Show each line of the data below in which "args" occurs.
------------------------------------------------------------
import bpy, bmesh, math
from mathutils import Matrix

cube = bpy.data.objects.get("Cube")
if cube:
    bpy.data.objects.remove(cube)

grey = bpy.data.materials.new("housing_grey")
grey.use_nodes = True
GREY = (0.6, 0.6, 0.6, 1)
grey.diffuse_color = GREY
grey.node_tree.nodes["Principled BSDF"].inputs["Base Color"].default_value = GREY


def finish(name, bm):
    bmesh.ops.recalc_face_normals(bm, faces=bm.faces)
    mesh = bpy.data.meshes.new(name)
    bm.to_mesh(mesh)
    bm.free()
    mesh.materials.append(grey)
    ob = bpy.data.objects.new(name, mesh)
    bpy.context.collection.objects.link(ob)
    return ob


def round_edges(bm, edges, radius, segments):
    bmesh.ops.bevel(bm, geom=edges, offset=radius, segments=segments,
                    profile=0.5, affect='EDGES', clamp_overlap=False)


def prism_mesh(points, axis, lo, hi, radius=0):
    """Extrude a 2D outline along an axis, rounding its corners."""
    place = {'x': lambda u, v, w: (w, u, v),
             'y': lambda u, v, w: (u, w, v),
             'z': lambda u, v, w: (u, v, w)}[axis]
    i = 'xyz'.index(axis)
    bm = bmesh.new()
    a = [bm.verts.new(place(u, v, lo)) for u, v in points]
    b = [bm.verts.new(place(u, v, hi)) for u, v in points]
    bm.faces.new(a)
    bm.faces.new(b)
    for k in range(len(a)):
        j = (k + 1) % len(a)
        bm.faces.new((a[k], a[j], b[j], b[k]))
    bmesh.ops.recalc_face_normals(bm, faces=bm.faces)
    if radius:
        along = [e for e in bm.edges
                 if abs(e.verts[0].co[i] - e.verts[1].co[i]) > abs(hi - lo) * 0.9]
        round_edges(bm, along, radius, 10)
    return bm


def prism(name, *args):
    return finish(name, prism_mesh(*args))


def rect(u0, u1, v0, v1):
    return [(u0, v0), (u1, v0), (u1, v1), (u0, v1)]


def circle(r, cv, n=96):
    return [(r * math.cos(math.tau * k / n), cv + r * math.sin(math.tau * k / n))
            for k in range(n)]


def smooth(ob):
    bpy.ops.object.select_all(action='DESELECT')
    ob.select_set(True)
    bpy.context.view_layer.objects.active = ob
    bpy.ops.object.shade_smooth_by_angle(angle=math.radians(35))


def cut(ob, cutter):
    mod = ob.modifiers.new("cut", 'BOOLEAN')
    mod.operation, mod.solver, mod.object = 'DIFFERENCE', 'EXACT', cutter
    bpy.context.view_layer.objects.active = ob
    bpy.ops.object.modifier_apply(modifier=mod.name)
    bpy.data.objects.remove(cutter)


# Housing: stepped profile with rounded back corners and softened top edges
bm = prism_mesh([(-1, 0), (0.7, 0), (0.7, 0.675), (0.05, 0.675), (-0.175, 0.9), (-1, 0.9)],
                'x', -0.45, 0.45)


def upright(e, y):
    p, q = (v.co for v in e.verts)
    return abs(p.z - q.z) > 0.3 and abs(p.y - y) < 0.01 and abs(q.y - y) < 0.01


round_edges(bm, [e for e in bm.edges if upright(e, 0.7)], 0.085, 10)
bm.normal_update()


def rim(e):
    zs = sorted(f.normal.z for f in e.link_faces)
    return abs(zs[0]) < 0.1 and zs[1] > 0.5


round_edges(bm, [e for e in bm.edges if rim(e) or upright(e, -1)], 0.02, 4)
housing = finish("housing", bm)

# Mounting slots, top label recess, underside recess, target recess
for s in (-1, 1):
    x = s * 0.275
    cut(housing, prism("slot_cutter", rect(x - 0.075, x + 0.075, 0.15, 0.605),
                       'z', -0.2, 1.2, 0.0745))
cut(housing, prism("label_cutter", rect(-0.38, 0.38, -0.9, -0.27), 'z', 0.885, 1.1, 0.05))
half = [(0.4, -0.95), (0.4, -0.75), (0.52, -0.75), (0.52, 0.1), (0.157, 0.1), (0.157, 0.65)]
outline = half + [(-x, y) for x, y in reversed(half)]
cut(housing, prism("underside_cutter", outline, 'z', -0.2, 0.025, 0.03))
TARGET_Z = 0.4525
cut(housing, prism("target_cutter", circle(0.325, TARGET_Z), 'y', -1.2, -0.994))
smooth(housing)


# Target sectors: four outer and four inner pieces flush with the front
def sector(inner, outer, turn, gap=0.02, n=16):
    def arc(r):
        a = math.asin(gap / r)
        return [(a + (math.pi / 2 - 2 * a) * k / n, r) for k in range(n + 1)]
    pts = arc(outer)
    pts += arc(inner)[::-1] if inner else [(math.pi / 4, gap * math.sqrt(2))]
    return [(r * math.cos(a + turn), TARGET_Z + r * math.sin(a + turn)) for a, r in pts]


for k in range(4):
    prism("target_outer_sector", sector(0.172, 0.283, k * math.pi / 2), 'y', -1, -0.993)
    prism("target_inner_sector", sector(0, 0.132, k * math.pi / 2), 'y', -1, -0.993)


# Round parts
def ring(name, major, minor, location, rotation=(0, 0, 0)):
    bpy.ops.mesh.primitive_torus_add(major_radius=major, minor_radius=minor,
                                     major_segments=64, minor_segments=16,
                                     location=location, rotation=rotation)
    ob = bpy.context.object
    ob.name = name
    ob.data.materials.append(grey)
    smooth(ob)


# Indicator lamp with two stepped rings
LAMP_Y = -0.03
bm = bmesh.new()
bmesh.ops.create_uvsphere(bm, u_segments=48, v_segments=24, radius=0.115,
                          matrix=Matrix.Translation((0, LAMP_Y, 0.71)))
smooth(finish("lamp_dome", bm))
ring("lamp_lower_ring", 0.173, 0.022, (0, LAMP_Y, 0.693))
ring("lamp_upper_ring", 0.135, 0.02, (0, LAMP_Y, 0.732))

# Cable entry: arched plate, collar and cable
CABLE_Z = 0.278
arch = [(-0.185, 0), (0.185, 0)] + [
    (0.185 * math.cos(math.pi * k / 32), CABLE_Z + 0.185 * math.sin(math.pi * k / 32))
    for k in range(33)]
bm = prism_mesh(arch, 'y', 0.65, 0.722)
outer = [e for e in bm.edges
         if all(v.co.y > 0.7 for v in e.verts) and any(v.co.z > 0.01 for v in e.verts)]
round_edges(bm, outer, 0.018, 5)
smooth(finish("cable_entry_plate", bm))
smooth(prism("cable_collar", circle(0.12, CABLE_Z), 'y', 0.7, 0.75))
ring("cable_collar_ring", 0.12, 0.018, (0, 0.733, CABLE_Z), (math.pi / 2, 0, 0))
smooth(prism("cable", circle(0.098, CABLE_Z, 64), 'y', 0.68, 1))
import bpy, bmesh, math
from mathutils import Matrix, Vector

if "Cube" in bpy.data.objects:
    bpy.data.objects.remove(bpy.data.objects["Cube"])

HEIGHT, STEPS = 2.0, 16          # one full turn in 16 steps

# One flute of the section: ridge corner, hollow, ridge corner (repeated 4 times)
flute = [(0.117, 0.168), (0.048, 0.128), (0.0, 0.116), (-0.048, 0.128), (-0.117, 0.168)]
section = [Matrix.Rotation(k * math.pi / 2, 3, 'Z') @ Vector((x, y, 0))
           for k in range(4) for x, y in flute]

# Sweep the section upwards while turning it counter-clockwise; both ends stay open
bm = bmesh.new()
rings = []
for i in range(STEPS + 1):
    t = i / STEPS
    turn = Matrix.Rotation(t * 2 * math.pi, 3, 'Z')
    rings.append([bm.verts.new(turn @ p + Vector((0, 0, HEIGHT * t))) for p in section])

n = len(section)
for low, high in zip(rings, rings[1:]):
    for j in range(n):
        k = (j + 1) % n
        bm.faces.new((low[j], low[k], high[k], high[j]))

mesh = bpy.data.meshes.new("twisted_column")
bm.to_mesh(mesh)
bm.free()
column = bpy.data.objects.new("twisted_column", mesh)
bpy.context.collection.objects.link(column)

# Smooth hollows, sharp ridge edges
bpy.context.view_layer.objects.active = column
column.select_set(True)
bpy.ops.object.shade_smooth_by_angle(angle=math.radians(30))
------------------------------------------------------------
Task response:
def prism(name, *args):
    return finish(name, prism_mesh(*args))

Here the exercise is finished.